Paul AK, Nabi HA. Gated myocardial perfusion SPECT: Basic principles, technical aspects, and clinical applications. J Nucl Med Technol 2004;32:179-87.
Kikkawa M, Nakamura T, Sakamoto K, Sugihara H, Azuma A, Sawada T, et al.
Assessment of left ventricular diastolic function from quantitative electrocardiographic-gated 99mTc-tetrofosmin myocardial SPET. Eur J Nucl Med 2001;28:593-601.
Sicari R, Nihoyannopoulos P, Evangelista A, Kasprzak J, Lancellotti P, Poldermans D, et al.
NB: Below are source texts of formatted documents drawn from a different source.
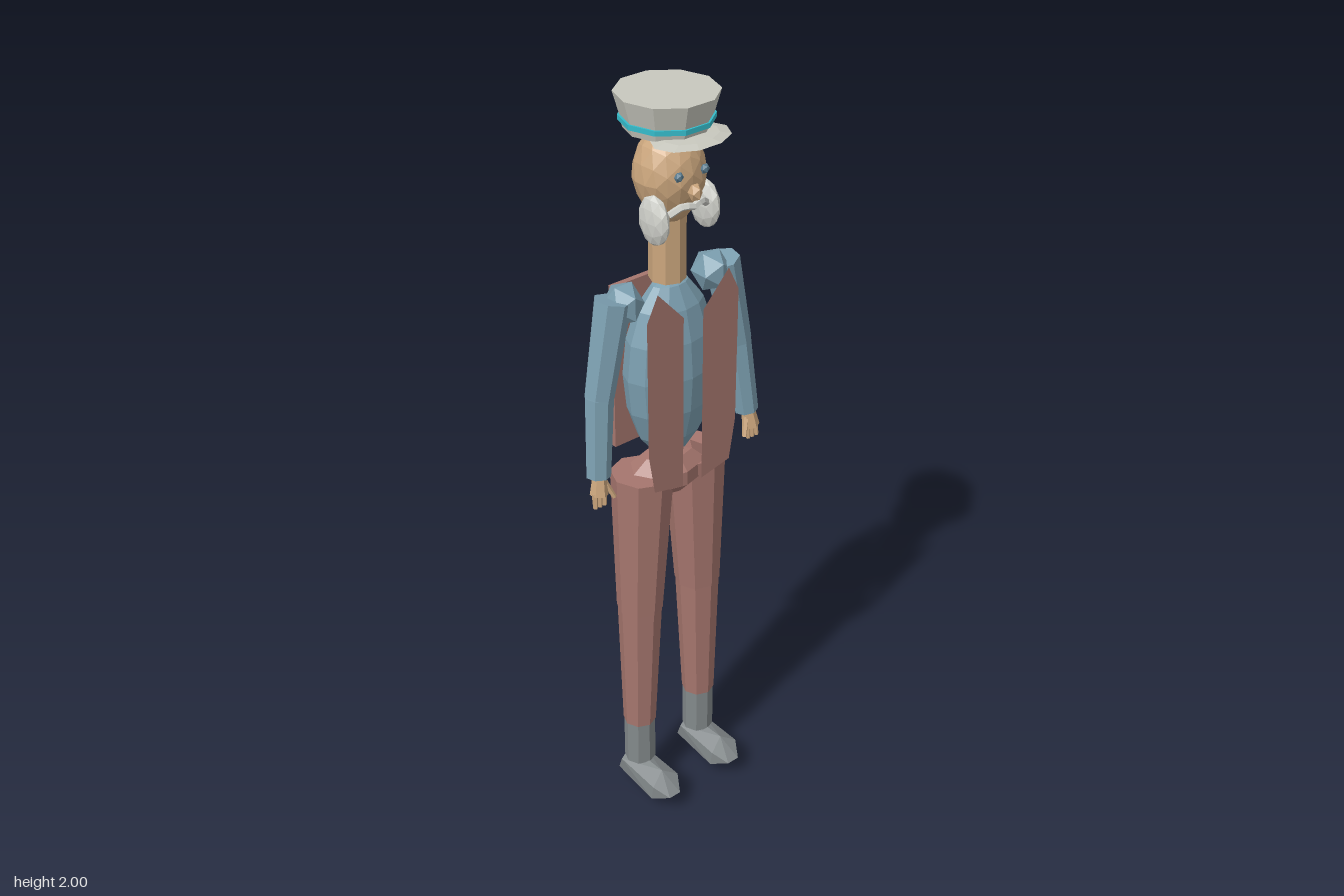
import * as THREE from 'three';
import { ConvexGeometry } from 'three/addons/geometries/ConvexGeometry.js';

const V = (x, y, z) => new THREE.Vector3(x, y, z);

function material(name, color, side = THREE.FrontSide) {
  const m = new THREE.MeshStandardMaterial({ color, flatShading: true, side });
  m.name = name;
  return m;
}

export function createModel() {
  const model = new THREE.Group();
  model.name = 'cappedMan';

  const shirt = material('blueShirt', 0x7c9fb0);
  const cloth = material('brownCloth', 0xa6766e, THREE.DoubleSide);
  const boot = material('greyBoot', 0x83898b);
  const skin = material('skin', 0xcba67d);
  const hatCloth = material('paleHat', 0xc8c8be);
  const hair = material('whiteHair', 0xcfd0ca);
  const cyan = material('cyanBand', 0x35bccb);
  const eyeBlue = material('eyeBlue', 0x5c7d90);

  function add(name, geometry, mat, parent = model) {
    const mesh = new THREE.Mesh(geometry, mat);
    mesh.name = name;
    parent.add(mesh);
    return mesh;
  }

  // Faceted ellipsoid
  function blob(name, mat, pos, size, geometry = new THREE.IcosahedronGeometry(1, 1), parent = model) {
    const mesh = add(name, geometry, mat, parent);
    mesh.position.set(...pos);
    mesh.scale.set(...size);
    return mesh;
  }

  // Tapered limb between two points
  function limb(name, mat, a, b, ra, rb, sides, parent = model) {
    const mesh = add(name, new THREE.CylinderGeometry(ra, rb, a.distanceTo(b), sides), mat, parent);
    mesh.position.copy(a).lerp(b, 0.5);
    mesh.quaternion.setFromUnitVectors(V(0, 1, 0), a.clone().sub(b).normalize());
    return mesh;
  }

  // Torso, hips and neck
  blob('torso', shirt, [0, 1.305, -0.011], [0.13, 0.247, 0.085], new THREE.SphereGeometry(1, 12, 8));
  blob('hips', cloth, [0, 1.01, -0.017], [0.12, 0.062, 0.077], new THREE.SphereGeometry(1, 8, 5));
  limb('neck', skin, V(0, 1.73, -0.02), V(0, 1.54, -0.02), 0.045, 0.045, 8);

  // Back plate of the waistcoat
  add('waistcoatBack', new THREE.BoxGeometry(0.206, 0.445, 0.015), cloth).position.set(0, 1.292, -0.106);

  // Head, an egg narrowing to the chin
  const headShape = new THREE.IcosahedronGeometry(1, 2);
  const hp = headShape.attributes.position;
  for (let i = 0; i < hp.count; i++) {
    const y = hp.getY(i);
    const k = y < 0 ? 1 + 0.22 * y : 1;
    hp.setX(i, hp.getX(i) * k);
    hp.setZ(i, hp.getZ(i) * k);
  }
  blob('head', skin, [0, 1.802, -0.012], [0.088, 0.122, 0.084], headShape);
  blob('nose', skin, [0, 1.787, 0.077], [0.016, 0.023, 0.019], new THREE.IcosahedronGeometry(1, 0));

  // Hat: crown, band and visor, ten-sided with corners on the x axis
  function hatRing(name, mat, rTop, rBottom, y0, y1) {
    const geo = new THREE.CylinderGeometry(rTop, rBottom, y1 - y0, 10);
    geo.rotateY(Math.PI / 2);
    add(name, geo, mat).position.set(0, (y0 + y1) / 2, -0.02);
  }
  hatRing('hatCrown', hatCloth, 0.122, 0.106, 1.944, 2);
  hatRing('hatBand', cyan, 0.111, 0.111, 1.933, 1.945);
  hatRing('hatRim', hatCloth, 0.105, 0.1, 1.915, 1.934);
  const visor = blob('hatVisor', hatCloth, [0, 1.914, 0.062], [0.104, 0.009, 0.069],
    new THREE.SphereGeometry(1, 10, 4));
  visor.rotation.x = 0.03;

  // Moustache
  const moustache = new THREE.CatmullRomCurve3([
    V(-0.055, 1.738, 0.052), V(-0.025, 1.757, 0.068), V(0, 1.752, 0.074),
    V(0.025, 1.757, 0.068), V(0.055, 1.738, 0.052),
  ]);
  add('moustache', new THREE.TubeGeometry(moustache, 8, 0.009, 5), hair);

  // Paired parts, +x is the model's left
  for (const s of [-1, 1]) {
    const side = s > 0 ? 'left' : 'right';

    blob(side + 'Eye', eyeBlue, [s * 0.038, 1.83, 0.066], [0.012, 0.013, 0.01], new THREE.IcosahedronGeometry(1, 0));
    blob(side + 'Whiskers', hair, [s * 0.075, 1.722, 0.024], [0.022, 0.062, 0.05]);

    // Waistcoat front panel, a flat sheet
    const panel = new THREE.Shape([
      [0.03, 1.01], [0.12, 1.03], [0.138, 1.14], [0.14, 1.5], [0.108, 1.565], [0.03, 1.48],
    ].map(([x, y]) => new THREE.Vector2(s * x, y)));
    add(side + 'WaistcoatPanel', new THREE.ShapeGeometry(panel), cloth).position.z = 0.075;

    // Leg
    const leg = new THREE.Group();
    leg.name = side + 'Leg';
    model.add(leg);
    limb('thigh', cloth, V(s * 0.085, 1.03, -0.018), V(s * 0.098, 0.62, -0.017), 0.08, 0.06, 8, leg);
    limb('shin', cloth, V(s * 0.098, 0.62, -0.017), V(s * 0.104, 0.24, -0.016), 0.058, 0.044, 8, leg);
    limb('bootShaft', boot, V(s * 0.104, 0.24, -0.016), V(s * 0.104, 0.105, -0.016), 0.042, 0.042, 8, leg);
    const half = [
      [0.018, 0.06, 0.135], [0.043, 0.085, 0.095], [0.045, 0.042, 0.09],
      [0.04, 0.09, -0.045], [0.034, 0.045, -0.065],
    ];
    const shoe = half.flatMap(([x, y, z]) => [V(x, y, z), V(-x, y, z)]);
    shoe.push(V(0, 0.112, 0.08), V(0, 0.105, -0.058), V(0, 0, 0.035));
    add('shoe', new ConvexGeometry(shoe), boot, leg).position.x = s * 0.106;

    // Arm
    const arm = new THREE.Group();
    arm.name = side + 'Arm';
    model.add(arm);
    const elbow = V(s * 0.217, 1.3, -0.012), wrist = V(s * 0.239, 1.095, 0.006);
    blob('shoulder', shirt, [s * 0.134, 1.516, -0.018], [0.048, 0.056, 0.053], new THREE.IcosahedronGeometry(1, 0), arm);
    limb('upperArm', shirt, V(s * 0.166, 1.535, -0.018), elbow, 0.046, 0.037, 7, arm);
    limb('forearm', shirt, elbow, wrist, 0.036, 0.031, 7, arm);

    // Hand with three fingers and a thumb
    limb('palm', skin, V(s * 0.24, 1.1, 0.012), V(s * 0.246, 1.05, 0.017), 0.017, 0.023, 6, arm);
    for (let i = 0; i < 3; i++) {
      const x = 0.232 + i * 0.014;
      limb('finger', skin, V(s * x, 1.058, 0.018), V(s * (x + 0.002), 1.018, 0.022), 0.008, 0.006, 5, arm);
    }
    limb('thumb', skin, V(s * 0.23, 1.08, 0.016), V(s * 0.211, 1.035, 0.032), 0.009, 0.006, 5, arm);
  }

  return model;
}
Stress Echocardiography Expert Consensus Statement – Executive Summary: European Association of Echocardiography (EAE) (a registered branch of the ESC). Eur Heart J 2009;30:278-89.
Derumeaux G, Ovize M, Loufoua J, André-Fouet X, Minaire Y, Cribier A, et al
. Doppler tissue imaging quantitates regional wall motion during myocardial ischemia and reperfusion. Circulation 1998;97:1970-7.
von Bibra H, Tuchnitz A, Klein A, Schneider-Eicke J, Schömig A, Schwaiger M. Regional diastolic function by pulsed Doppler myocardial mapping for the detection of left ventricular ischemia during pharmacologic stress testing: A comparison with stress echocardiography and perfusion scintigraphy. J Am Coll Cardiol 2000;36:444-52.
Abraham TP, Belohlavek M, Thomson HL, Pislaru C, Khandheria B, Seward JB, et al.
Time to onset of regional relaxation: Feasibility, variability and utility of a novel index of regional myocardial function by strain rate imaging. J Am Coll Cardiol 2002;39:1531-7.
Waggoner AD, Bierig SM. Tissue Doppler imaging: A useful echocardiographic method for the cardiac sonographer to assess systolic and diastolic ventricular function. J Am Soc Echocardiogr 2001;14:1143-52.
Heimdal A, Støylen A, Torp H, Skjaerpe T. Real-time strain rate imaging of the left ventricle by ultrasound. J Am Soc Echocardiogr 1998;11:1013-9.
Kimura K, Takenaka K, Pan X, Ebihara A, Uno K, Fukuda N, et al.
Prediction of coronary artery stenosis using strain imaging diastolic index at rest in patients with preserved ejection fraction. J Cardiol 2011;57:311-5.
Ishii K, Imai M, Suyama T, Maenaka M, Nagai T, Kawanami M, et al.
Exercise-induced post-ischemic left ventricular delayed relaxation or diastolic stunning: Is it a reliable marker in detecting coronary artery disease? J Am Coll Cardiol 2009;53:698-705.
Kurosawa K, Watanabe H, Aikawa M, Mihara H, Iguchi N, Asano R, et al
. Post-exercise diastolic stunning detected by velocity vector imaging is a useful marker for induced ischemia in ischemic heart disease. J Echocardiogr 2013;11:50-8.
Shrout PE, Fleiss JL. Intraclass correlations: Uses in assessing rater reliability. Psychol Bull 1979;86:420-8.
Wijns W, Serruys PW, Slager CJ, Grimm J, Krayenbuehl HP, Hugenholtz PG, et al.
Effect of coronary occlusion during percutaneous transluminal angioplasty in humans on left ventricular chamber stiffness and regional diastolic pressure-radius relations. J Am Coll Cardiol 1986;7:455-63.
Schoutsen B, Blom JJ, Verdouw PD, Lamers JM. Calcium transport and phospholamban in sarcoplasmic reticulum of ischemic myocardium. J Mol Cell Cardiol 1989;21:719-27.
Krause SM, Jacobus WE, Becker LC. Alterations in cardiac sarcoplasmic reticulum calcium transport in the postischemic “stunned” myocardium. Circ Res 1989;65:526-30.
Cheng CP, Freeman GL, Santamore WP, Constantinescu MS, Little WC. Effect of loading conditions, contractile state, and heart rate on early diastolic left ventricular filling in conscious dogs. Circ Res 1990;66:814-23.
Barnes E, Baker CS, Dutka DP, Rimoldi O, Rinaldi CA, Nihoyannopoulos P, et al.
Prolonged left ventricular dysfunction occurs in patients with coronary artery disease after both dobutamine and exercise induced myocardial ischaemia. Heart 2000;83:283-9.
[Figure 1], [Figure 2], [Figure 3]
[Table 1], [Table 2], [Table 3], [Table 4]